EXTRACTED INFORMATION below:

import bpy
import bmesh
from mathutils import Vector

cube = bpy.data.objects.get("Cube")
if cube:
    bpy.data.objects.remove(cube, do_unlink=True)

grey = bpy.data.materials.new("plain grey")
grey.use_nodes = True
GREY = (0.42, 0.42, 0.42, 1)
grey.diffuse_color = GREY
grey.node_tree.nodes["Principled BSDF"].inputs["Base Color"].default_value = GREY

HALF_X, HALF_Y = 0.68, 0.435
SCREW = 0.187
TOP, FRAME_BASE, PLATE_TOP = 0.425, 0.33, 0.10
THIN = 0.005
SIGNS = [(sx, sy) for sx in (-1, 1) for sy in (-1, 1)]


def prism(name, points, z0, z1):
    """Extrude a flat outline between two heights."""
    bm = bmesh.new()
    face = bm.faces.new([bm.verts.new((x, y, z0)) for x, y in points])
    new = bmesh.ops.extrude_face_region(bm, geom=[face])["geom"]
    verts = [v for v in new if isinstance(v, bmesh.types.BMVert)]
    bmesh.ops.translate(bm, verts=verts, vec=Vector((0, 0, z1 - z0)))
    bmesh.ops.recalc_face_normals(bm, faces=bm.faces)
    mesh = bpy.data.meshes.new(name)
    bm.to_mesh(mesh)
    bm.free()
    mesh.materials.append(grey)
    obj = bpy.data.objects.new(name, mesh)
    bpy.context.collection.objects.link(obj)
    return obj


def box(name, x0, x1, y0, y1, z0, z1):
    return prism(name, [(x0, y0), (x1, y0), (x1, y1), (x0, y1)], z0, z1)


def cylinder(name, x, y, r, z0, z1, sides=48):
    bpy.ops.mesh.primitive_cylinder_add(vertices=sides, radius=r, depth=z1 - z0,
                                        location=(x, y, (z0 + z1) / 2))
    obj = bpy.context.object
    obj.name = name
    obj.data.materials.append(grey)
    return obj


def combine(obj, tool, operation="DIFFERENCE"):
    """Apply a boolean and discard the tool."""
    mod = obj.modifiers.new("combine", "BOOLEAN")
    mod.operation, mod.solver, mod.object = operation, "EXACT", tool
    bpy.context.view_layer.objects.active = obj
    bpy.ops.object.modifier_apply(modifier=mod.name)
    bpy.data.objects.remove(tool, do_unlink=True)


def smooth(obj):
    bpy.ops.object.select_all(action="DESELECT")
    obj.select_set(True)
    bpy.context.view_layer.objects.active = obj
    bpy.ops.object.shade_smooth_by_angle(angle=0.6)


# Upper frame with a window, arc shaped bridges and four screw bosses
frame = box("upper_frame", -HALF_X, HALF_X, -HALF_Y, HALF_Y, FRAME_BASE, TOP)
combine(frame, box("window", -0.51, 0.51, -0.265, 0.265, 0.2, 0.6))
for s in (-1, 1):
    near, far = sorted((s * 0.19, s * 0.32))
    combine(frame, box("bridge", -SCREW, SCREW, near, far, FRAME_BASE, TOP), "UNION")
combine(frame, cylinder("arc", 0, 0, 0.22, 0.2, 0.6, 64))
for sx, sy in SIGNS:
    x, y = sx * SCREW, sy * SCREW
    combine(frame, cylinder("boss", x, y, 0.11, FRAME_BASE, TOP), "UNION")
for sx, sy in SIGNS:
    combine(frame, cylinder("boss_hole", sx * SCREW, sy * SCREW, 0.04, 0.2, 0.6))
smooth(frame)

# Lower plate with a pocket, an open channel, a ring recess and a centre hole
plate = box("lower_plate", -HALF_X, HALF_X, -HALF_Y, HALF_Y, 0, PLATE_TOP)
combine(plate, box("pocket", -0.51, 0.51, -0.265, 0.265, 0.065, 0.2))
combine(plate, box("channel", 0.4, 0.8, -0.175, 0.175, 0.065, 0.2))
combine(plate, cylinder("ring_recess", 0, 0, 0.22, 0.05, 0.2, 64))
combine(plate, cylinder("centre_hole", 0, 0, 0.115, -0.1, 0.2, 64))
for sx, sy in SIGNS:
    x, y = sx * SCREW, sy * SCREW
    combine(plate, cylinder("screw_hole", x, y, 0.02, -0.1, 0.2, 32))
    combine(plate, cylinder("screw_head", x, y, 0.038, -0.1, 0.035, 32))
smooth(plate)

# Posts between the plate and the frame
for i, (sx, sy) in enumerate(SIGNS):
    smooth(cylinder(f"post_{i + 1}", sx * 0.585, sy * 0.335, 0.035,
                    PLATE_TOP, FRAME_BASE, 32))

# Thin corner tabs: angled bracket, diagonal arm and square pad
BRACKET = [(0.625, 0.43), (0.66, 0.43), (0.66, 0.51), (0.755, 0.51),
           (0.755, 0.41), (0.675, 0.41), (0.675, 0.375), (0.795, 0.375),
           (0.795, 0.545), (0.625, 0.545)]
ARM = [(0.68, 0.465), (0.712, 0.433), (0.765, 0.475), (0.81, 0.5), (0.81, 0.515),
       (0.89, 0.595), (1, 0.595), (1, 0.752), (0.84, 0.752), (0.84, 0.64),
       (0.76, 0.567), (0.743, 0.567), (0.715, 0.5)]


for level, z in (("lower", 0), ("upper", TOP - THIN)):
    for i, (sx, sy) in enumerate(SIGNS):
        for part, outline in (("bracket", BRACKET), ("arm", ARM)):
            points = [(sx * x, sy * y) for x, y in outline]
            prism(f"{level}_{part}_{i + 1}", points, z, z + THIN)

End of EXTRACTED INFORMATION.

DIRECTIONS: Copy every line above without altering a word.

EXERCISE RESPONSE:
import bpy
import bmesh
from mathutils import Vector

cube = bpy.data.objects.get("Cube")
if cube:
    bpy.data.objects.remove(cube, do_unlink=True)

grey = bpy.data.materials.new("plain grey")
grey.use_nodes = True
GREY = (0.42, 0.42, 0.42, 1)
grey.diffuse_color = GREY
grey.node_tree.nodes["Principled BSDF"].inputs["Base Color"].default_value = GREY

HALF_X, HALF_Y = 0.68, 0.435
SCREW = 0.187
TOP, FRAME_BASE, PLATE_TOP = 0.425, 0.33, 0.10
THIN = 0.005
SIGNS = [(sx, sy) for sx in (-1, 1) for sy in (-1, 1)]


def prism(name, points, z0, z1):
    """Extrude a flat outline between two heights."""
    bm = bmesh.new()
    face = bm.faces.new([bm.verts.new((x, y, z0)) for x, y in points])
    new = bmesh.ops.extrude_face_region(bm, geom=[face])["geom"]
    verts = [v for v in new if isinstance(v, bmesh.types.BMVert)]
    bmesh.ops.translate(bm, verts=verts, vec=Vector((0, 0, z1 - z0)))
    bmesh.ops.recalc_face_normals(bm, faces=bm.faces)
    mesh = bpy.data.meshes.new(name)
    bm.to_mesh(mesh)
    bm.free()
    mesh.materials.append(grey)
    obj = bpy.data.objects.new(name, mesh)
    bpy.context.collection.objects.link(obj)
    return obj


def box(name, x0, x1, y0, y1, z0, z1):
    return prism(name, [(x0, y0), (x1, y0), (x1, y1), (x0, y1)], z0, z1)


def cylinder(name, x, y, r, z0, z1, sides=48):
    bpy.ops.mesh.primitive_cylinder_add(vertices=sides, radius=r, depth=z1 - z0,
                                        location=(x, y, (z0 + z1) / 2))
    obj = bpy.context.object
    obj.name = name
    obj.data.materials.append(grey)
    return obj


def combine(obj, tool, operation="DIFFERENCE"):
    """Apply a boolean and discard the tool."""
    mod = obj.modifiers.new("combine", "BOOLEAN")
    mod.operation, mod.solver, mod.object = operation, "EXACT", tool
    bpy.context.view_layer.objects.active = obj
    bpy.ops.object.modifier_apply(modifier=mod.name)
    bpy.data.objects.remove(tool, do_unlink=True)


def smooth(obj):
    bpy.ops.object.select_all(action="DESELECT")
    obj.select_set(True)
    bpy.context.view_layer.objects.active = obj
    bpy.ops.object.shade_smooth_by_angle(angle=0.6)


# Upper frame with a window, arc shaped bridges and four screw bosses
frame = box("upper_frame", -HALF_X, HALF_X, -HALF_Y, HALF_Y, FRAME_BASE, TOP)
combine(frame, box("window", -0.51, 0.51, -0.265, 0.265, 0.2, 0.6))
for s in (-1, 1):
    near, far = sorted((s * 0.19, s * 0.32))
    combine(frame, box("bridge", -SCREW, SCREW, near, far, FRAME_BASE, TOP), "UNION")
combine(frame, cylinder("arc", 0, 0, 0.22, 0.2, 0.6, 64))
for sx, sy in SIGNS:
    x, y = sx * SCREW, sy * SCREW
    combine(frame, cylinder("boss", x, y, 0.11, FRAME_BASE, TOP), "UNION")
for sx, sy in SIGNS:
    combine(frame, cylinder("boss_hole", sx * SCREW, sy * SCREW, 0.04, 0.2, 0.6))
smooth(frame)

# Lower plate with a pocket, an open channel, a ring recess and a centre hole
plate = box("lower_plate", -HALF_X, HALF_X, -HALF_Y, HALF_Y, 0, PLATE_TOP)
combine(plate, box("pocket", -0.51, 0.51, -0.265, 0.265, 0.065, 0.2))
combine(plate, box("channel", 0.4, 0.8, -0.175, 0.175, 0.065, 0.2))
combine(plate, cylinder("ring_recess", 0, 0, 0.22, 0.05, 0.2, 64))
combine(plate, cylinder("centre_hole", 0, 0, 0.115, -0.1, 0.2, 64))
for sx, sy in SIGNS:
    x, y = sx * SCREW, sy * SCREW
    combine(plate, cylinder("screw_hole", x, y, 0.02, -0.1, 0.2, 32))
    combine(plate, cylinder("screw_head", x, y, 0.038, -0.1, 0.035, 32))
smooth(plate)

# Posts between the plate and the frame
for i, (sx, sy) in enumerate(SIGNS):
    smooth(cylinder(f"post_{i + 1}", sx * 0.585, sy * 0.335, 0.035,
                    PLATE_TOP, FRAME_BASE, 32))

# Thin corner tabs: angled bracket, diagonal arm and square pad
BRACKET = [(0.625, 0.43), (0.66, 0.43), (0.66, 0.51), (0.755, 0.51),
           (0.755, 0.41), (0.675, 0.41), (0.675, 0.375), (0.795, 0.375),
           (0.795, 0.545), (0.625, 0.545)]
ARM = [(0.68, 0.465), (0.712, 0.433), (0.765, 0.475), (0.81, 0.5), (0.81, 0.515),
       (0.89, 0.595), (1, 0.595), (1, 0.752), (0.84, 0.752), (0.84, 0.64),
       (0.76, 0.567), (0.743, 0.567), (0.715, 0.5)]


for level, z in (("lower", 0), ("upper", TOP - THIN)):
    for i, (sx, sy) in enumerate(SIGNS):
        for part, outline in (("bracket", BRACKET), ("arm", ARM)):
            points = [(sx * x, sy * y) for x, y in outline]
            prism(f"{level}_{part}_{i + 1}", points, z, z + THIN)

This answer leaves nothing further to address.